» **Instructions for the task**: Please output, exactly and without pictures, the lines from the opening of the listing below through the line containing "a = LEAN + (pi", both included.

** Opening Exercise materials block **

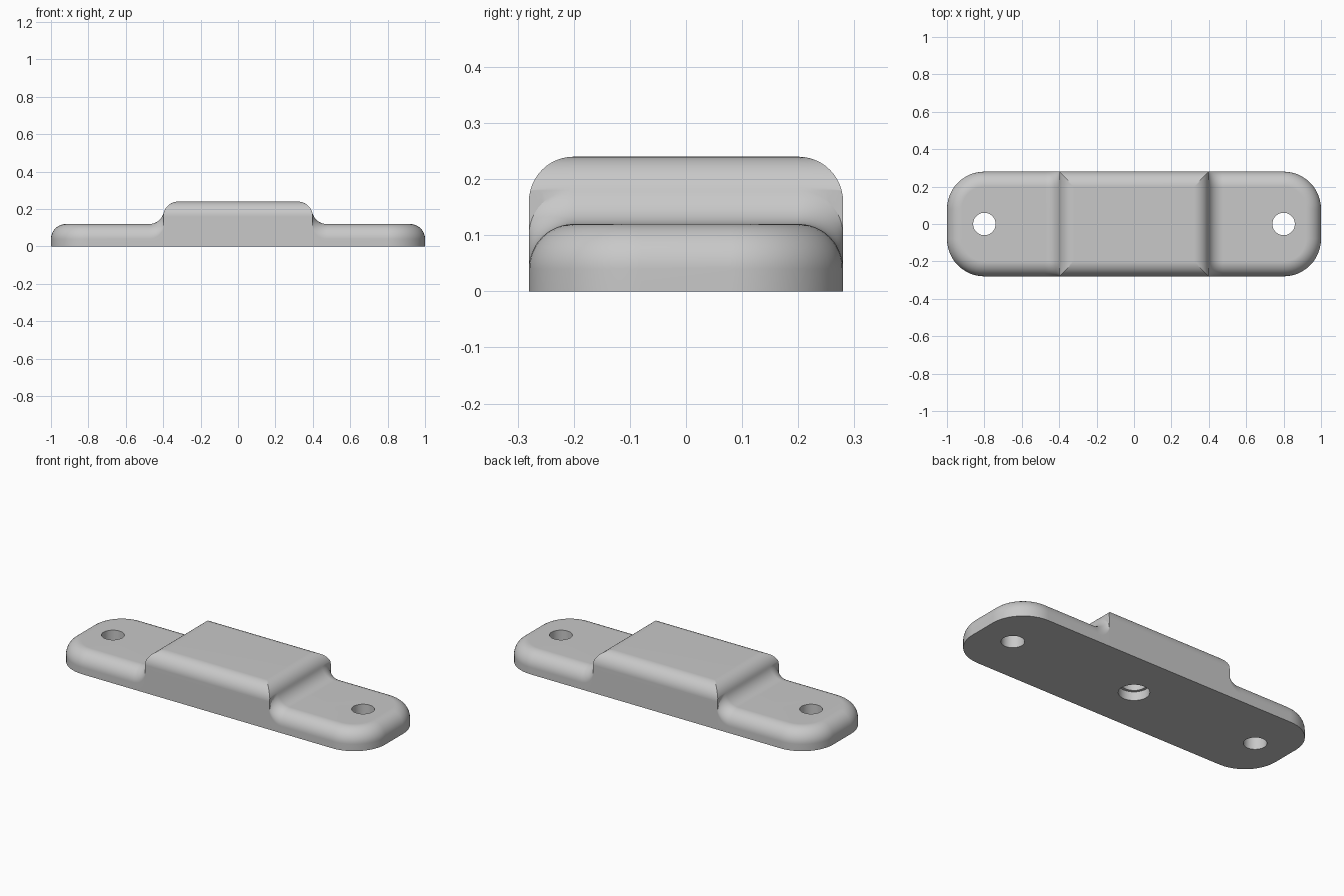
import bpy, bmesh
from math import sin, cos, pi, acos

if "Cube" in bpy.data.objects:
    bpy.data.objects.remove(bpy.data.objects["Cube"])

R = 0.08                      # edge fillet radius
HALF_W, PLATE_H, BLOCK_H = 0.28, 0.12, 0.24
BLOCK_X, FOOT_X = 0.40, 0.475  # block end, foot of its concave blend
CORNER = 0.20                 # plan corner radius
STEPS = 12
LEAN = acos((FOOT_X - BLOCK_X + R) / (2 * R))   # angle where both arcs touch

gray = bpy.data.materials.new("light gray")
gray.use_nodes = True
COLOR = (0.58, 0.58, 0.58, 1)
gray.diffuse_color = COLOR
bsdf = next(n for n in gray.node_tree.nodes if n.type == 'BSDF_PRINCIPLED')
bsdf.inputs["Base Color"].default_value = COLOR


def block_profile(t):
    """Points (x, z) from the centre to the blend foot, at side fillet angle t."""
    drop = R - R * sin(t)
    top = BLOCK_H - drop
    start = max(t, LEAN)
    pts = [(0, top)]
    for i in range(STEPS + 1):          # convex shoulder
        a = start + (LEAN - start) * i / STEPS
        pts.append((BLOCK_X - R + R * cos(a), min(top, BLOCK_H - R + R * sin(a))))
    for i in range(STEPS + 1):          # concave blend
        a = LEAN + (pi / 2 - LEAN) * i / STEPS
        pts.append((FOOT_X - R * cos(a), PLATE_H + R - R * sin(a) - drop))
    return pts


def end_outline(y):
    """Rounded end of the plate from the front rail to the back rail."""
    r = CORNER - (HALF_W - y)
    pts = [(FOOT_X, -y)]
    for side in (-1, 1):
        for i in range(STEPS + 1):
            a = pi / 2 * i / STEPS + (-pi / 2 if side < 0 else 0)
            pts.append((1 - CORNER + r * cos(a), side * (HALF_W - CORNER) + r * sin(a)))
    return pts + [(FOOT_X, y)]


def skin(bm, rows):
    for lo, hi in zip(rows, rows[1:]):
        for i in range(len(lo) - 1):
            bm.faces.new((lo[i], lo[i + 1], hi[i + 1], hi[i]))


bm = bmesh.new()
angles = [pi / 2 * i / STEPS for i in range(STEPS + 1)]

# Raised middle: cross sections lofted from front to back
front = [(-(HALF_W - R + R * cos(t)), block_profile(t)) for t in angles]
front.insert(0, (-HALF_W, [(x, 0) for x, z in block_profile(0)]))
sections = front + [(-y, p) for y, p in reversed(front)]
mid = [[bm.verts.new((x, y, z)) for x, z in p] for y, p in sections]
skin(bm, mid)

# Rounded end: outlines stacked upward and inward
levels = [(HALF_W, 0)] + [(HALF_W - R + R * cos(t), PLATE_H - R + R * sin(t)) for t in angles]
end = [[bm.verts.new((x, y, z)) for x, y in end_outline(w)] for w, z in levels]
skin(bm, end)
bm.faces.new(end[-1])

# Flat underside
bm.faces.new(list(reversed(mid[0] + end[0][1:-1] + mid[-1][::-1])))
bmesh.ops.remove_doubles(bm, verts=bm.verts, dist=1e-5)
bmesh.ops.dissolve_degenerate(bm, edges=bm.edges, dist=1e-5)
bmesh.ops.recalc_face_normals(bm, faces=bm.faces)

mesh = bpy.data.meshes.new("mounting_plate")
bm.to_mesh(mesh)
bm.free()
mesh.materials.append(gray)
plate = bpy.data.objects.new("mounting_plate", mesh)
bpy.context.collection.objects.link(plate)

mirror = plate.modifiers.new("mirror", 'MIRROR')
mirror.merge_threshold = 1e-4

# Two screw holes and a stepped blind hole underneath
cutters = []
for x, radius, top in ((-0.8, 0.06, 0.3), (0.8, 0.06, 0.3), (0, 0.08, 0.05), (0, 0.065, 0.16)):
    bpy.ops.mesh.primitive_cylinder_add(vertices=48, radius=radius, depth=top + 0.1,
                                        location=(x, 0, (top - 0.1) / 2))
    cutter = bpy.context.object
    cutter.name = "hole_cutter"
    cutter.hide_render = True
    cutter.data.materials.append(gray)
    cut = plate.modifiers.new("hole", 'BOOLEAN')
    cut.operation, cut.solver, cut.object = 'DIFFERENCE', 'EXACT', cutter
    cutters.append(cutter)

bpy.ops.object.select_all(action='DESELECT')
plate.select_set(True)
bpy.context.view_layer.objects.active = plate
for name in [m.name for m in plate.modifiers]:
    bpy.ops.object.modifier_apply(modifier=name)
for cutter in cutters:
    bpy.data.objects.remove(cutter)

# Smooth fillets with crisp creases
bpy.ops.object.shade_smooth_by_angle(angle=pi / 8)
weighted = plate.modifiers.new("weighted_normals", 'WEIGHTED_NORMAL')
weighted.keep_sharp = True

** Closing Exercise materials block **

» **Written solution**:
import bpy, bmesh
from math import sin, cos, pi, acos

if "Cube" in bpy.data.objects:
    bpy.data.objects.remove(bpy.data.objects["Cube"])

R = 0.08                      # edge fillet radius
HALF_W, PLATE_H, BLOCK_H = 0.28, 0.12, 0.24
BLOCK_X, FOOT_X = 0.40, 0.475  # block end, foot of its concave blend
CORNER = 0.20                 # plan corner radius
STEPS = 12
LEAN = acos((FOOT_X - BLOCK_X + R) / (2 * R))   # angle where both arcs touch

gray = bpy.data.materials.new("light gray")
gray.use_nodes = True
COLOR = (0.58, 0.58, 0.58, 1)
gray.diffuse_color = COLOR
bsdf = next(n for n in gray.node_tree.nodes if n.type == 'BSDF_PRINCIPLED')
bsdf.inputs["Base Color"].default_value = COLOR


def block_profile(t):
    """Points (x, z) from the centre to the blend foot, at side fillet angle t."""
    drop = R - R * sin(t)
    top = BLOCK_H - drop
    start = max(t, LEAN)
    pts = [(0, top)]
    for i in range(STEPS + 1):          # convex shoulder
        a = start + (LEAN - start) * i / STEPS
        pts.append((BLOCK_X - R + R * cos(a), min(top, BLOCK_H - R + R * sin(a))))
    for i in range(STEPS + 1):          # concave blend
        a = LEAN + (pi / 2 - LEAN) * i / STEPS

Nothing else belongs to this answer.